Have you ever had a manager, director, or other form of boss to whom you just wanted to say, “Listen man, you’re ego is really getting in my way”? Okay, maybe those weren’t your exact thoughts. Maybe they were something like, “Hey, stop taking credit for my ideas and my work!” or similar. I believe we have all known or worked with the egotistical “leader” and we can probably all attest to the fact that working for him/her sucks.
My message today is simply this: You know that working for the egotistical leader sucks. So, don’t be an egotistical project leader; be a humble project leader. That way, people don’t think working with you sucks.
Unfortunately, there seem to be some common misconceptions about humility. The dictionary describes being “humble” as “not proud or arrogant; modest”. It also lists the antonyms of humble as “proud, noble, exalted, rude, insolent, elevated”. But for some reason, many equate humility with weakness when the opposite is true.
Dan Rockwell, the Leadership Freak, wrote a post on his leadership blog listing 5 ways to spot a humble leader. The first on his list is, “Do they focus on others?” This, to me, is the key. So here are six attributes of the humble leader that take the focus off the self and still show true strength and leadership:
1. The humble project leader DOES act more sincerely and authentically – and his team will respect him for it.
2. The humble project leader does NOT degrade herself or others. When given compliments, she doesn’t put herself down by saying, “Oh no, that wasn’t really a big deal.” Instead she will graciously say “Thank you” and give credit to others if credit is due.
3. The humble project leader does NOT take credit for the work of his individual team members. He doesn’t need to because he understands that the great work of his team reflects well on him as a leader by default. Taking the credit achieves nothing but the loss of respect from his team members.
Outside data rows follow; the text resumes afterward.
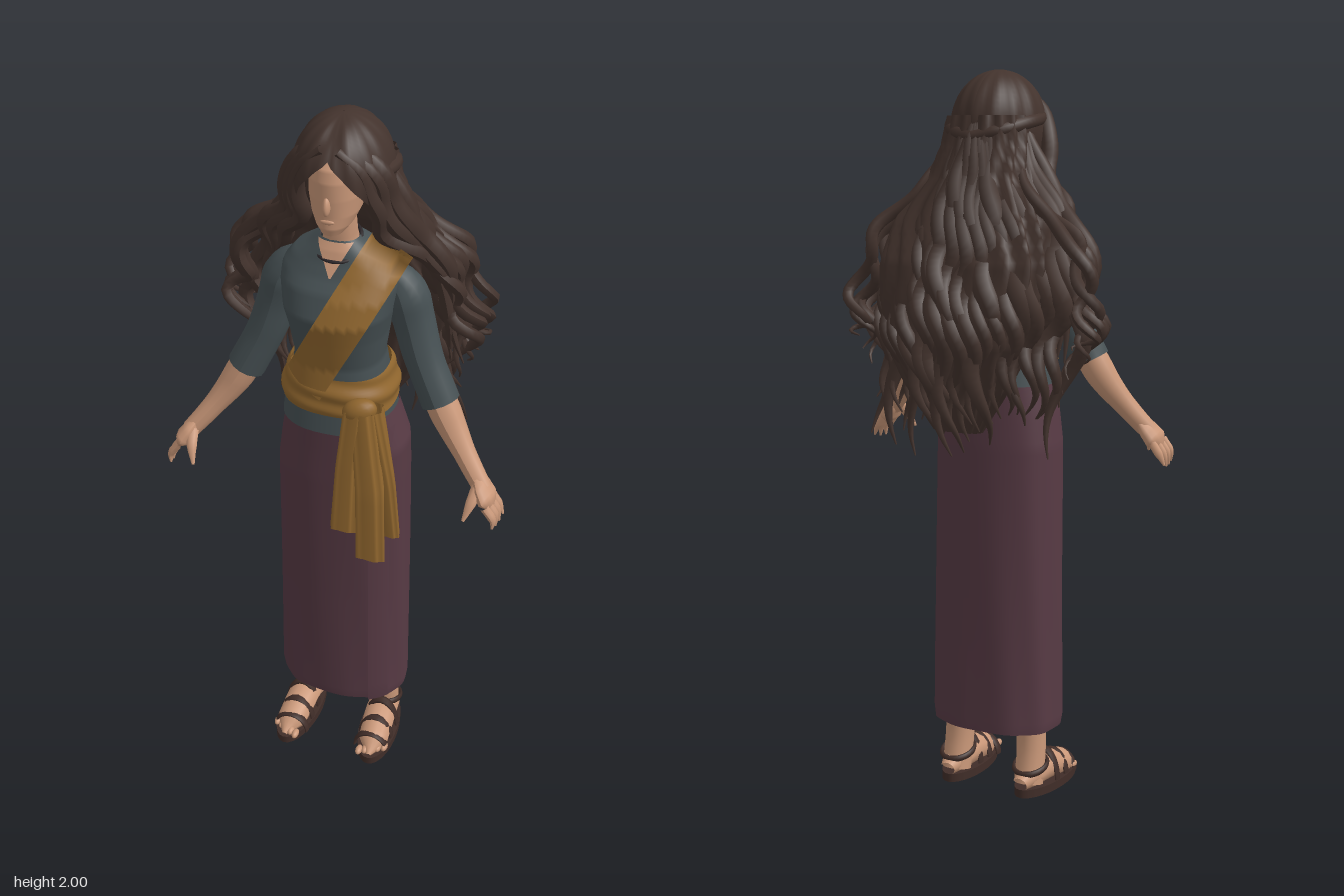
import * as THREE from 'three';
import { ParametricGeometry } from 'three/addons/geometries/ParametricGeometry.js';

const mat = (name, color, side = THREE.DoubleSide) => {
  const m = new THREE.MeshStandardMaterial({ color, side });
  m.name = name;
  return m;
};
const lerp = THREE.MathUtils.lerp;
const V = (p) => new THREE.Vector3(...p);
const spow = (v, e) => Math.sign(v) * Math.pow(Math.abs(v), e);

// Cross-section at height y from rows [y, halfWidth, zFront, zBack, xCentre]
function at(secs, y) {
  let i = 0;
  while (i < secs.length - 2 && y > secs[i + 1][0]) i++;
  const a = secs[i], b = secs[i + 1];
  const t = THREE.MathUtils.clamp((y - a[0]) / (b[0] - a[0]), 0, 1);
  return [1, 2, 3, 4].map((k) => lerp(a[k] ?? 0, b[k] ?? 0, t));
}
const N = 2.4; // roundness of the body sections

// Skin through stacked sections; grow offsets it, ridge(a, y) ripples it
function loft(secs, { grow = () => 0, ridge = () => 1, rows = 32, segs = 40, n = N } = {}) {
  const y0 = secs[0][0], y1 = secs[secs.length - 1][0];
  return new ParametricGeometry((u, v, p) => {
    const a = u * Math.PI * 2 - Math.PI, y = lerp(y0, y1, v);
    const [hw, zf, zb, xc] = at(secs, y), g = grow(v, a), r = ridge(a, y);
    p.set(xc + (hw + g) * r * spow(Math.sin(a), 2 / n), y,
      (zf + zb) / 2 + ((zf - zb) / 2 + g) * r * spow(Math.cos(a), 2 / n));
  }, segs, rows);
}
// Depth of a section stack at (x, y); dir +1 is front, -1 is back
function surf(secs, x, y, dir, g) {
  const [hw, zf, zb, xc] = at(secs, y);
  const k = Math.min(Math.abs(x - xc) / (hw + g), 1);
  return (zf + zb) / 2 + dir * ((zf - zb) / 2 + g) * Math.pow(1 - Math.pow(k, N), 1 / N);
}
// Tube with changing radius and an optional squash per axis
function taper(pts, radii, seg = 16, sides = 10, squash = [1, 1, 1]) {
  const curve = new THREE.CatmullRomCurve3(pts.map(V));
  const g = new THREE.TubeGeometry(curve, seg, 1, sides), pos = g.attributes.position;
  const p = new THREE.Vector3(), sq = V(squash);
  for (let i = 0; i < pos.count; i++) {
    const t = Math.floor(i / (sides + 1)) / seg, c = curve.getPointAt(t);
    const f = t * (radii.length - 1), j = Math.min(Math.floor(f), radii.length - 2);
    p.fromBufferAttribute(pos, i).sub(c).multiply(sq).multiplyScalar(lerp(radii[j], radii[j + 1], f - j)).add(c);
    pos.setXYZ(i, p.x, p.y, p.z);
  }
  g.computeVertexNormals();
  return g;
}

const TORSO = [[1.165, .152, .215, -.05], [1.22, .145, .21, -.042], [1.3, .125, .2, -.03],
  [1.36, .116, .195, -.02], [1.44, .128, .21, -.03], [1.5, .142, .222, -.035], [1.56, .152, .2, -.035],
  [1.6, .152, .17, -.03], [1.64, .12, .15, -.01], [1.67, .075, .14, .01], [1.69, .05, .13, .04]];
const SKIRT = [[.19, .183, .185, -.07, .003], [.22, .188, .188, -.07, .003], [.6, .184, .192, -.06, .004],
  [1, .18, .2, -.05, .006], [1.1, .172, .2, -.045, .012], [1.2, .145, .2, -.04, .005]];
const HEAD = [[1.72, .004, .16, .14], [1.727, .028, .178, .09], [1.75, .046, .187, .05], [1.78, .06, .187, .03],
  [1.82, .069, .19, 0], [1.87, .072, .192, -.03], [1.9, .068, .186, -.03], [1.93, .056, .162, -.02], [1.965, .02, .1, 0]];
const MANE = [[1.06, .07, -.14, -.19], [1.18, .15, -.115, -.23], [1.3, .21, -.09, -.25], [1.4, .235, -.06, -.235],
  [1.5, .24, -.05, -.215], [1.6, .225, -.03, -.17], [1.65, .2, 0, -.15], [1.72, .15, .06, -.125],
  [1.8, .125, .1, -.1], [1.88, .11, .1, -.085]];

export function createModel() {
  const skin = mat('skin', 0xca9879, THREE.FrontSide), hair = mat('hair', 0x43332d);
  const shirt = mat('shirt', 0x465053), sash = mat('sash', 0x90662e), skirt = mat('skirt', 0x573a44);
  const leather = mat('sandal leather', 0x402d28), beads = mat('beads', 0x2b2528);
  const model = new THREE.Group();
  const add = (name, geo, m, pos, scale, rot) => {
    const mesh = new THREE.Mesh(geo, m);
    mesh.name = name;
    if (pos) mesh.position.set(...pos);
    if (scale) mesh.scale.set(...scale);
    if (rot) mesh.rotation.set(...rot);
    model.add(mesh);
  };
  const ball = new THREE.SphereGeometry(1, 16, 12);

  // Head and neck
  add('head', loft(HEAD, { n: 2.1 }), skin);
  add('nose', ball, skin, [0, 1.812, .187], [.01, .026, .016], [-.25, 0, 0]);
  add('lips', ball, skin, [0, 1.768, .184], [.018, .007, .006]);
  add('neck', taper([[0, 1.6, .07], [0, 1.68, .085], [0, 1.78, .1]], [.058, .045, .043]), skin);
  add('neckline', new ParametricGeometry((u, v, p) => {
    const y = lerp(1.605, 1.688, v), x = (u * 2 - 1) * (.002 + .044 * v);
    p.set(x, y, surf(TORSO, x, y, 1, .005));
  }, 10, 10), skin);
  for (const [y, z, r] of [[1.682, .088, .052], [1.664, .094, .063]])
    add('necklace', new THREE.TorusGeometry(r, .005, 6, 28), beads, [0, y, z], [1, 1, 1], [Math.PI / 2 + .35, 0, 0]);

  // Clothes
  add('shirt', loft(TORSO), shirt);
  add('skirt', loft(SKIRT, { segs: 64,
    ridge: (a, y) => 1 + .012 * Math.sin(a * 9 + y * 4) * (1.25 - y) }), skirt);
  add('skirtOverlap', new ParametricGeometry((u, v, p) => {
    const y = lerp(.195, 1.17, v), x = lerp(.112, .16, u);
    p.set(x, y, surf(SKIRT, x, y, 1, .012 - .008 * u));
  }, 6, 16), skirt);
  const belt = [1.225, 1.25, 1.28, 1.31, 1.33].map((y) => [y, ...at(TORSO, y)]);
  add('waistSash', loft(belt, { rows: 16, segs: 48,
    grow: (v, a) => .008 + .01 * Math.sin(v * Math.PI) + .003 * Math.sin(v * 12 + a * 2) }), sash);
  add('shoulderSash', new ParametricGeometry((u, v, p) => {
    const dir = v < .5 ? 1 : -1, k = 1 - Math.abs(v * 2 - 1), e = (u * 2 - 1) * .059;
    const x = lerp(-.064, .13, k) + e * .87, y = lerp(1.3, 1.67, k) - e * .48;
    const top = THREE.MathUtils.smoothstep(k, .93, 1);
    p.set(x, y, lerp(surf(TORSO, x, y, dir, .018), .068, top));
  }, 10, 60), sash);
  add('sashKnot', ball, sash, [.095, 1.265, .222], [.046, .034, .03], [0, .2, .3]);
  const tails = [
    [[.91, .036, .285, .258, .068], [1.1, .032, .268, .235, .072], [1.27, .03, .25, .2, .085]],
    [[.84, .04, .298, .262, .145], [1.05, .038, .28, .235, .135], [1.27, .03, .25, .2, .105]],
    [[.88, .024, .235, .205, .183], [1.05, .026, .235, .2, .165], [1.27, .025, .235, .18, .125]]];
  for (const t of tails)
    add('sashTail', loft(t, { rows: 10, segs: 24, n: 3, ridge: (a) => 1 + .1 * Math.sin(a * 6) }), sash);

  for (const s of [1, -1]) {
    // Arm and hand
    const P = (...pts) => pts.map(([x, y, z]) => [s * x, y, z]);
    add('sleeve', taper(P([.1, 1.6, .06], [.152, 1.55, .053], [.18, 1.46, .05], [.212, 1.36, .062], [.268, 1.24, .08]),
      [.03, .058, .054, .051, .052], 22, 14), shirt);
    add('forearm', taper(P([.24, 1.3, .075], [.3, 1.19, .095], [.365, 1.1, .13], [.41, 1.045, .155]),
      [.043, .042, .03, .025], 16, 12), skin);
    add('palm', taper(P([.385, 1.08, .138], [.41, 1.045, .155], [.43, 1.015, .165], [.442, .99, .172]),
      [.016, .033, .038, .004], 14, 12, [.6, .8, 1.3]), skin);
    for (let k = 0; k < 4; k++) {
      const z = .127 + k * .024;
      add('finger', taper(P([.428, 1.02, z + .003], [.452, .985, z + .004], [.464 - k * .004, .95 + Math.abs(k - 1.5) * .006, z + .008]),
        [.012, .0115, .003], 8, 7), skin);
    }
    add('thumb', taper(P([.4, 1.055, .165], [.39, 1.02, .2], [.378, .98, .225]), [.018, .014, .004], 8, 7), skin);

    // Leg, foot and sandal
    add('leg', taper(P([.105, .5, .045], [.112, .25, .04], [.117, .12, .037], [.118, .03, .02]),
      [.054, .052, .042, .042], 14, 14), skin);
    add('foot', taper(P([.118, .04, -.032], [.12, .052, .02], [.123, .058, .09], [.128, .044, .16], [.132, .033, .21], [.133, .028, .243]),
      [.022, .041, .047, .046, .043, .006], 24, 14, [1, .9, 1]), skin);
    for (let k = 0; k < 5; k++)
      add('toe', ball, skin, [s * (.101 + k * .017), .031, .234 - k * .009], [.01, .011, .018]);
    add('sandalSole', new THREE.CylinderGeometry(1, 1, .024, 28), leather,
      [s * .125, .012, .11], [.057, 1, .142], [0, s * .06, 0]);
    for (const [z, h] of [[.195, .068], [.145, .086], [.09, .108]])
      add('sandalStrap', new THREE.TorusGeometry(1, .1, 6, 16, Math.PI), leather, [s * .126, .016, z], [.049, h - .014, .13]);
    add('heelStrap', new THREE.TorusGeometry(.046, .006, 6, 24), leather, [s * .119, .08, .03], [1, 1.15, 1.6], [Math.PI / 2 - .25, 0, 0]);
  }

  // Hair cap with a centre parting, open over the face
  add('hairCap', new ParametricGeometry((u, v, p) => {
    const a = u * Math.PI * 2 - Math.PI, f = Math.abs(a);
    const edge = Math.asin(Math.max(.54 - .95 * f, -.6)), e = lerp(edge, Math.PI / 2 - .01, v);
    const w = 1 + .015 * Math.sin(f * 14 + v * 4);
    const x = .124 * w * Math.sin(a) * Math.cos(e), z = .058 + .144 * w * Math.cos(a) * Math.cos(e);
    p.set(x, 1.852 + .148 * Math.sin(e) - (z > .06 ? .01 * Math.exp(-((x / .02) ** 2)) * Math.min(1, (z - .06) * 12) : 0), z);
  }, 64, 20), hair);
  add('hairMass', loft(MANE, { segs: 72, rows: 40,
    ridge: (a, y) => 1 + .045 * Math.sin(a * 16 + 2.5 * Math.sin(y * 16)) }), hair);

  // Wavy locks over the back and sides, wider on the right
  let seed = 7;
  const rnd = () => (seed = (seed * 16807) % 2147483647) / 2147483647;
  const lock = (knots, r, amp) => {
    const base = new THREE.CatmullRomCurve3(knots.map(V)), ph = rnd() * 6.3, pts = [];
    for (let i = 0; i <= 24; i++) {
      const t = i / 24, p = base.getPoint(t), w = amp * Math.min(1, t * 1.5);
      pts.push([p.x + w * Math.sin(t * 21 + ph), p.y, p.z + w * .7 * Math.cos(t * 21 + ph)]);
    }
    add('hairLock', taper(pts, [r * .5, r, r * 1.1, r, r * .75, .002], 48, 6), hair);
  };
  const flare = (s) => (s < 0 ? 1.04 : .85);
  const COUNT = 30;
  for (let i = 0; i < COUNT; i++) {
    const s = (i / (COUNT - 1)) * 2 - 1, b = 1 - s * s, a = Math.abs(s), j = rnd() - .5;
    const wide = (.9 + .2 * rnd()) * flare(s);
    lock([[.09 * s, 1.87, .02 - .09 * b], [.16 * s, 1.73, .01 - .125 * b], [.255 * s * wide, 1.58, -.04 - .13 * b],
      [.3 * s * wide, 1.42, -.09 - .135 * b], [.285 * s * wide, 1.25 + .03 * a, -.13 - .12 * b + j * .02],
      [(.2 + .06 * a) * s, 1.02 + .06 * a + j * .14, -.15 - .04 * b]], .021 + .01 * rnd(), .025);
  }
  for (const s of [1, -1]) {
    // Outer curls
    const o = s * flare(s);
    for (let k = 0; k < 5; k++)
      lock([[s * .11, 1.78, .05 - k * .02], [s * .18, 1.67, -k * .025], [o * (.27 + k * .012), 1.56, -.03 - k * .03],
        [o * (.32 + k * .01), 1.43, -.06 - k * .028], [o * (.345 + k * .005), 1.33, -.09 - k * .02],
        [o * (.25 + .025 * k), 1.14 + .04 * k, -.11 - k * .015]], .0165, .03);
    // Front locks framing the face
    for (let k = 0; k < 3; k++)
      lock([[s * .02, 1.945 + k * .008, .165 - k * .03], [s * (.076 + k * .016), 1.89, .152 - k * .02],
        [s * (.096 + k * .02), 1.8, .118 - k * .02], [s * (.108 + k * .028), 1.71, .083 - k * .02],
        [s * (.17 + k * .03), 1.63, .01 - k * .01], [s * .24, 1.5, -.05], [s * (.23 + k * .025), 1.25, -.1]], .022, .012);
    // Twist drawn round to the back of the head
    add('hairTwist', taper([[s * .07, 1.905, .155], [s * .11, 1.875, .09], [s * .112, 1.86, 0], [s * .07, 1.84, -.065], [0, 1.825, -.09]],
      [.006, .016, .018, .018, .016], 24, 8), hair);
  }
  return model;
}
4. The humble project leader DOES value the input of her team members. She realizes that they each specialize in something, which means that they may, at times, know more about what they need to do than she does.
5. The humble project leader DOES include the entire team in planning meetings. He recognizes that six brains are better than his one brain and that when individual contributors have the opportunity to help create the plan, they are more apt to take ownership of their related tasks because they understand the why’s and how’s better and can more clearly define the project goals and objectives.
6. The humble project leader does NOT deal with conflict inappropriately. She steers away from public humiliation of team members and asserting authority to show who’s boss and instead takes the time to talk with them one-on-one; sincerely trying to understand the root of the problem.
In short, I believe that the humble project leader sees that focusing on the people – the team members – (and their needs and successes) is more powerful than focusing on the self: my job, my project, my team, my gantt chart or my dashboard. Project leaders need the people in order for the work to get done and projects to get completed. This is strength, not weakness. This produces better results and consequently makes the project leader look better. The truth is, the leader with an ego problem is usually just overcompensating for their own insecurities. The humble leader is secure enough to let the results of his or her leadership do the talking.
Have you seen the positive effects of humility in your own leadership?
Raechel Logan is creative social media junkie, which works well in her roles as author of the Team Member Advocate blog for AtTask. Additionally, Raechel is also Co-host and Producer of the TalkingWork Podcast about Leadership & Work/Project Management. For further insight from Raechel, connect with her on Twitter and follow her blog.